EXERCISE DETAILS: Copy each line of the data below with the word "objects".

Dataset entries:
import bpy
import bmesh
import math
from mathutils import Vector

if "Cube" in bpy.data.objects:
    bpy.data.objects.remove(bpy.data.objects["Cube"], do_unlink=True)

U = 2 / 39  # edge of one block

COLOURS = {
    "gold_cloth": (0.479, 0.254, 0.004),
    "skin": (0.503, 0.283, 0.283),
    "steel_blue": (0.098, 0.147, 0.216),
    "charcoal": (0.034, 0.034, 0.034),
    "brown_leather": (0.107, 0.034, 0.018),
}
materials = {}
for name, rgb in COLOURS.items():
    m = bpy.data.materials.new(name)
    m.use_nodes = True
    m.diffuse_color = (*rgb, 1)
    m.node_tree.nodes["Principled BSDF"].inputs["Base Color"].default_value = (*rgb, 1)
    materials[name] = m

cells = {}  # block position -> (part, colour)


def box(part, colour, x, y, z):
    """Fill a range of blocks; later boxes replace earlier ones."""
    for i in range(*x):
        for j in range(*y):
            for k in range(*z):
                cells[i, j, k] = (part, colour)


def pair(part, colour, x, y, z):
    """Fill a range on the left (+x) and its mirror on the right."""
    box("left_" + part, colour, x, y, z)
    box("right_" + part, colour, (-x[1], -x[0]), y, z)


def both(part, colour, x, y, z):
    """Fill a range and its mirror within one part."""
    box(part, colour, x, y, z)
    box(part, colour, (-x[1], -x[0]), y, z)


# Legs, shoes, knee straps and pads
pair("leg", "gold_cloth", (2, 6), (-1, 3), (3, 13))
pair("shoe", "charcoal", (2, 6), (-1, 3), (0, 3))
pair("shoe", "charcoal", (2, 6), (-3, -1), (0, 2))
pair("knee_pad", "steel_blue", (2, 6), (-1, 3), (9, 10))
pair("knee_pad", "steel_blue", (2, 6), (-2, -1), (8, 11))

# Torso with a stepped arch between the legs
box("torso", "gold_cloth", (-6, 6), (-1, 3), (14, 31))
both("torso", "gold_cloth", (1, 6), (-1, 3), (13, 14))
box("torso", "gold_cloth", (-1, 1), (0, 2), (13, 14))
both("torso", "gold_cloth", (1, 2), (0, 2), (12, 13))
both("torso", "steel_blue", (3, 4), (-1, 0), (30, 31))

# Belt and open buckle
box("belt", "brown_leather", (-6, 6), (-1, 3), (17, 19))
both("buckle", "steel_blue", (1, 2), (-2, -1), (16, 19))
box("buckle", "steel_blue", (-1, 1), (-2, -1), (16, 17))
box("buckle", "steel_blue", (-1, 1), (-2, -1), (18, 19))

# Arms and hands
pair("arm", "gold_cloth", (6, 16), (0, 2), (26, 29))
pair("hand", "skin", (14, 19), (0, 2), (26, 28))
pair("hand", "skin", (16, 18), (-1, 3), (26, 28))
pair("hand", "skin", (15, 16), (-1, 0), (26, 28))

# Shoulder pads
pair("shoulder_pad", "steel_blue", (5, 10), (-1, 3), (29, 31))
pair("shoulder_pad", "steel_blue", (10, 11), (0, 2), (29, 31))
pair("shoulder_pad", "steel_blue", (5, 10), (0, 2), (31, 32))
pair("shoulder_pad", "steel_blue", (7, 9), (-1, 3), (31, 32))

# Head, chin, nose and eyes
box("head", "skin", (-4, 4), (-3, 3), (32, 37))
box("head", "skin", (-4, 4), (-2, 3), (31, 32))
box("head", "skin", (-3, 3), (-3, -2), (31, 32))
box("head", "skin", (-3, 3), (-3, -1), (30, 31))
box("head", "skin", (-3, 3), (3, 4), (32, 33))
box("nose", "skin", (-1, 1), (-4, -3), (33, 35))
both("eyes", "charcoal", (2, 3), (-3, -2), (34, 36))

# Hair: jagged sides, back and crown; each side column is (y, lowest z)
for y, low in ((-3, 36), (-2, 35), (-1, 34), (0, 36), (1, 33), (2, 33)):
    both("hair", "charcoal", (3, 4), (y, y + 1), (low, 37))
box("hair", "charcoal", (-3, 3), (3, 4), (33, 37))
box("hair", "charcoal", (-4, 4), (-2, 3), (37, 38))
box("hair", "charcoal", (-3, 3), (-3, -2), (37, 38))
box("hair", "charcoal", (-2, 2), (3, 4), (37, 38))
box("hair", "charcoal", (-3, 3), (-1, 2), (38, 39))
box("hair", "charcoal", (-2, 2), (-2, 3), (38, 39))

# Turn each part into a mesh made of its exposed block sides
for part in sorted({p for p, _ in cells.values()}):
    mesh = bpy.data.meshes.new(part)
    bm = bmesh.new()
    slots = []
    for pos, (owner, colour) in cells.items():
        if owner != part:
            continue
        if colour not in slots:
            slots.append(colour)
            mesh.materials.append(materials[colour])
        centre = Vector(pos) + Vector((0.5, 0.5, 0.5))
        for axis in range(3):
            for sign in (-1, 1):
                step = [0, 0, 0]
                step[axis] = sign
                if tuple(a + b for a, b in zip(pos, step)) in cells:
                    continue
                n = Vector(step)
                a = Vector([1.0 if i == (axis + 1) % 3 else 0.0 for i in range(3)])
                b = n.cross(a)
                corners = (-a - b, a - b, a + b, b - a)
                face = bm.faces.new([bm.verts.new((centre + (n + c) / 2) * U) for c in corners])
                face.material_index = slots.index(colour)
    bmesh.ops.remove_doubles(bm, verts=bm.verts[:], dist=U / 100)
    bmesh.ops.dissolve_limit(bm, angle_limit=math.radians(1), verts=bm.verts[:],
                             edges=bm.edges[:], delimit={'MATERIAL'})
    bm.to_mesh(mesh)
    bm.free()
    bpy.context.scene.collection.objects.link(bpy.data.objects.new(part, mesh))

WRITTEN RESPONSE:
if "Cube" in bpy.data.objects:
    bpy.data.objects.remove(bpy.data.objects["Cube"], do_unlink=True)
    bpy.context.scene.collection.objects.link(bpy.data.objects.new(part, mesh))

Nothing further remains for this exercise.